18. What fuel do you use for home heating?
Kerosene burner/wood stove = 5; oil or gas furnace = 3; heat pump or electric = 0

19. How often do you use heavy-duty cleaning products (bleach, ammonia, bath, and shower cleaners, mildew removers, etc) in your home?

Never, only use natural cleaners = 0; rarely = 1; often = 2; daily = 4 20. Do you regularly use air fresheners, either spray or plug in?  Yes = 2; No = 0

21. How often do you feel stressed?

Rarely = 0; About average = 1; Often = 2; Always = 5

22. How often do you exercise?

Never = 5; rarely (1x week or less) = 4; 1-2/week = 1; regularly,

3 or more/week = -5
23. Do you regularly take steroids – either by prescription or performance- enhancing?

Yes = 5, No = 0
24. Do you take aspirin, ibuprofen, or other NSAIDs, or statin medication?

Yes = -5; No = 0
25. Are you exposed to pesticides?

Frequently = 5; Sometimes = 3; Never = 0 Total Inflammation Score =

Add up your numbers:

Max = 98, Lowest = 18
Your Score: 50- 98: High inflammation risk.
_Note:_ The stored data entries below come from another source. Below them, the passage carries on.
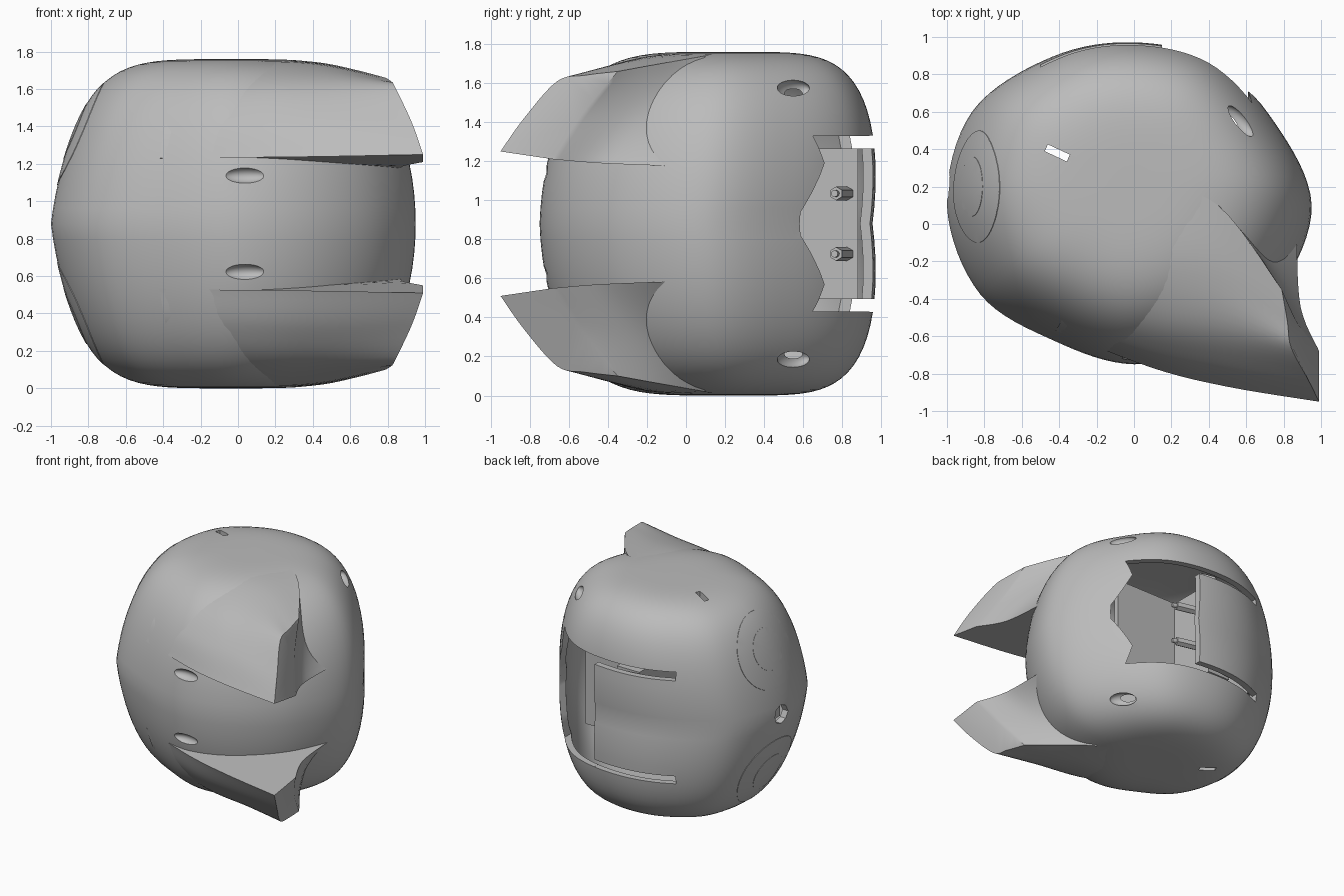
import bpy, bmesh, math
from mathutils import Vector, Matrix

if "Cube" in bpy.data.objects:
    bpy.data.objects.remove(bpy.data.objects["Cube"])

MID = 0.88
grey = bpy.data.materials.new("shell_grey")
grey.use_nodes = True
grey.diffuse_color = (0.5, 0.5, 0.5, 1)
grey.node_tree.nodes["Principled BSDF"].inputs["Base Color"].default_value = (0.5, 0.5, 0.5, 1)


def finish(name, bm, angle=35):
    bmesh.ops.recalc_face_normals(bm, faces=bm.faces)
    mesh = bpy.data.meshes.new(name)
    bm.to_mesh(mesh)
    bm.free()
    obj = bpy.data.objects.new(name, mesh)
    bpy.context.collection.objects.link(obj)
    mesh.materials.append(grey)
    smooth(obj, angle)
    return obj


def activate(obj):
    bpy.ops.object.select_all(action='DESELECT')
    obj.select_set(True)
    bpy.context.view_layer.objects.active = obj


def smooth(obj, angle=35):
    activate(obj)
    bpy.ops.object.shade_smooth_by_angle(angle=math.radians(angle))


def box(name, centre, size, turn=0):
    bm = bmesh.new()
    bmesh.ops.create_cube(bm, size=1, matrix=Matrix.Translation(centre)
                          @ Matrix.Rotation(math.radians(turn), 4, 'Z') @ Matrix.Diagonal((*size, 1)))
    return finish(name, bm)


def rod(name, centre, axis, radius, length, sides=48):
    bm = bmesh.new()
    turn = Vector(axis).to_track_quat('Z', 'Y').to_matrix().to_4x4()
    bmesh.ops.create_cone(bm, cap_ends=True, segments=sides, radius1=radius, radius2=radius,
                          depth=length, matrix=Matrix.Translation(centre) @ turn)
    return finish(name, bm)


def ellipsoid(name, centre, axis, size):
    bm = bmesh.new()
    turn = Vector(axis).to_track_quat('Y', 'Z').to_matrix().to_4x4()
    bmesh.ops.create_uvsphere(bm, u_segments=24, v_segments=16, radius=1,
                              matrix=Matrix.Translation(centre) @ turn @ Matrix.Diagonal((*size, 1)))
    return finish(name, bm)


def boolean(obj, cutter, operation='DIFFERENCE'):
    mod = obj.modifiers.new("cut", 'BOOLEAN')
    mod.operation, mod.object, mod.solver = operation, cutter, 'EXACT'
    activate(obj)
    bpy.ops.object.modifier_apply(modifier=mod.name)
    bpy.data.objects.remove(cutter)


def spline(pts, steps, closed=False):
    # smooth curve through the points
    n, out = len(pts), []
    for i in range(n if closed else n - 1):
        if closed:
            a, b, c, d = (pts[(i + k) % n] for k in (-1, 0, 1, 2))
        else:
            a, b, c, d = (pts[min(max(i + k, 0), n - 1)] for k in (-1, 0, 1, 2))
        for s in range(steps):
            t = s / steps
            out.append(b + (c - a) * (0.5 * t) + (a * 2 - b * 5 + c * 4 - d) * (0.5 * t * t)
                       + (b * 3 - a - c * 3 + d) * (0.5 * t ** 3))
    return out if closed else out + [pts[-1]]


# Rounded shell: one plan outline, shrunk toward the top and bottom,
# with a fuller back and flatter right cheeks
RADII = [0.95, 0.87, 0.87, 0.855, 0.9, 1.0, 1.0, 0.95, 0.84, 0.85, 0.86, 0.9]
plan = spline([Vector((r * math.cos(i * math.pi / 6), r * math.sin(i * math.pi / 6) + 0.1, 0))
               for i, r in enumerate(RADII)], 8, True)
PIVOT = Vector((-0.04, 0.16, 0))


def shell_point(p, s, t, grow):
    h = abs(t)
    shift = Vector((0.1 * h * (1 - h * h) * max(0, -p.x), 0.11 * h * (0.6 + 0.45 * p.y), MID + MID * t * grow))
    return PIVOT + (p - PIVOT) * s * grow + shift


def make_shell(name, grow=1.0):
    bm = bmesh.new()
    rings, count = [], 48
    for k in range(count + 1):
        u = math.radians(-88 + 176 * k / count)
        s = math.cos(u)
        t = math.copysign(math.sqrt(1 - s ** 4.17), u)
        rings.append([bm.verts.new(shell_point(p, s, t, grow)) for p in plan])
    for low, high in zip(rings, rings[1:]):
        for i in range(len(plan)):
            j = (i + 1) % len(plan)
            bm.faces.new((low[i], low[j], high[j], high[i]))
    bm.faces.new(rings[0])
    bm.faces.new(rings[-1])
    obj = finish(name, bm)
    mod = obj.modifiers.new("wall", 'SOLIDIFY')
    mod.thickness, mod.offset = 0.05, -1
    activate(obj)
    bpy.ops.object.modifier_apply(modifier=mod.name)
    return obj


shell = make_shell("shell")

# Rear window with a notched edge, and the two slits beside the rear panel
bm = bmesh.new()
edge = [(0.15, 0.43), (0.63, 0.43), (0.61, 0.57), (0.72, 0.82)]
edge += [(x, 2 * MID - z) for x, z in reversed(edge)]
face = bm.faces.new([bm.verts.new((x, 0.3, z)) for x, z in edge])
grown = bmesh.ops.extrude_face_region(bm, geom=[face])
bmesh.ops.translate(bm, vec=(0, 1, 0), verts=[v for v in grown["geom"] if isinstance(v, bmesh.types.BMVert)])
boolean(shell, finish("window_cutter", bm))
for side in (-1, 1):
    boolean(shell, box("slit_cutter", (-0.17, 0.9, MID + side * 0.418), (0.66, 0.5, 0.066)))

# Strap slots, vents and side port
boolean(shell, box("slot_cutter", (-0.41, 0.38, MID), (0.13, 0.04, 3), -25))
for side in (-1, 1):
    boolean(shell, ellipsoid("front_vent_cutter", (0.04, -0.745, MID + side * 0.26), (0, 1, 0), (0.12, 0.06, 0.045)))
    boolean(shell, ellipsoid("rear_vent_cutter", (0.56, 0.55, MID + side * 0.69), (0.6, 0.6, side * 0.5), (0.11, 0.045, 0.05)))
boolean(shell, rod("port_cutter", (-1, 0.2, MID), (1, 0, 0), 0.075, 0.3, 8))
smooth(shell)
box("port_block", (-0.93, 0.2, MID), (0.04, 0.08, 0.08))

# Flush round covers on the right side
for side, label in ((-1, "lower"), (1, "upper")):
    for radius, grow, part in ((0.3, 1.003, "cover"), (0.16, 1.005, "cover_cap")):
        cover = make_shell(label + "_" + part, grow)
        boolean(cover, rod("cover_cutter", (-0.88, 0.2, MID + side * 0.5), (-0.88, 0, side * 0.47), radius, 0.4),
                'INTERSECT')
        smooth(cover)

# Swept lobes that reach forward to a point, with a scooped inner wall
SECTIONS = [
    [(-.2, .2, 1.735), (-.24, -.25, 1.69), (-.34, -.41, 1.56), (-.39, -.52, 1.4), (-.42, -.57, 1.23)],
    [(.1, .2, 1.755), (.1, -.2, 1.735), (.1, -.5, 1.62), (.1, -.68, 1.43), (.1, -.77, 1.235)],
    [(.45, .1, 1.74), (.45, -.25, 1.72), (.47, -.55, 1.63), (.48, -.75, 1.44), (.5, -.87, 1.24)],
    [(.79, -.35, 1.66), (.82, -.52, 1.64), (.84, -.66, 1.61), (.93, -.83, 1.42), (.99, -.95, 1.25)]]
SCOOP = [
    [(.79, -.35, 1.66), (.88, -.54, 1.43), (.99, -.68, 1.21)],
    [(.64, -.13, 1.70), (.75, -.27, 1.45), (.89, -.44, 1.19)],
    [(.45, .1, 1.74), (.66, -.02, 1.43), (.87, -.06, 1.175)]]


def surface(bm, rows, side):
    # smooth patch through rows of points, mirrored about the middle height
    rows = [spline([Vector((x, y, MID + side * (z - MID))) for x, y, z in row], 6) for row in rows]
    grid = [[bm.verts.new(p) for p in spline(list(column), 6)] for column in zip(*rows)]
    for left, right in zip(grid, grid[1:]):
        for i in range(len(left) - 1):
            bm.faces.new((left[i], left[i + 1], right[i + 1], right[i]))
    return grid


for side, label in ((-1, "lower"), (1, "upper")):
    bm = bmesh.new()
    outer = surface(bm, SECTIONS, side)
    scoop = surface(bm, SCOOP, side)
    bm.faces.new([column[-1] for column in outer] + [column[0] for column in reversed(scoop)])
    bm.faces.new(outer[-1] + scoop[-1])
    bmesh.ops.remove_doubles(bm, verts=bm.verts, dist=0.0005)
    finish(label + "_lobe", bm)

# Mounting block, back plate and pegs inside the rear window
box("inner_block", (-0.1, 0.61, MID), (0.2, 0.54, 0.77))
box("inner_plate", (0.28, 0.46, MID), (0.56, 0.04, 0.77))
for side in (-1, 1):
    z = MID + side * 0.155
    rod("peg", (0.1, 0.8, z), (1, -0.25, 0), 0.035, 0.26, 6)
    rod("peg_pin", (0.24, 0.765, z), (1, -0.25, 0), 0.018, 0.04, 12)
Don’t panic!! This only means you have a higher than average risk of developing the disease- but there are things you can do! Talk to your doctor – ask about testing your C-reactive protein (CRP). And follow guidelines to reduce your risk score.
Your Score: 20-49: Moderate inflammation risk. Look for areas where you scored the highest and plan ways to change those risk factors, especially with increased age.
Your Score: < 20: Congratulations!! This is a great place to start towards a lifetime of wellness and disease prevention. Pay attention to areas that will increase risk in the future!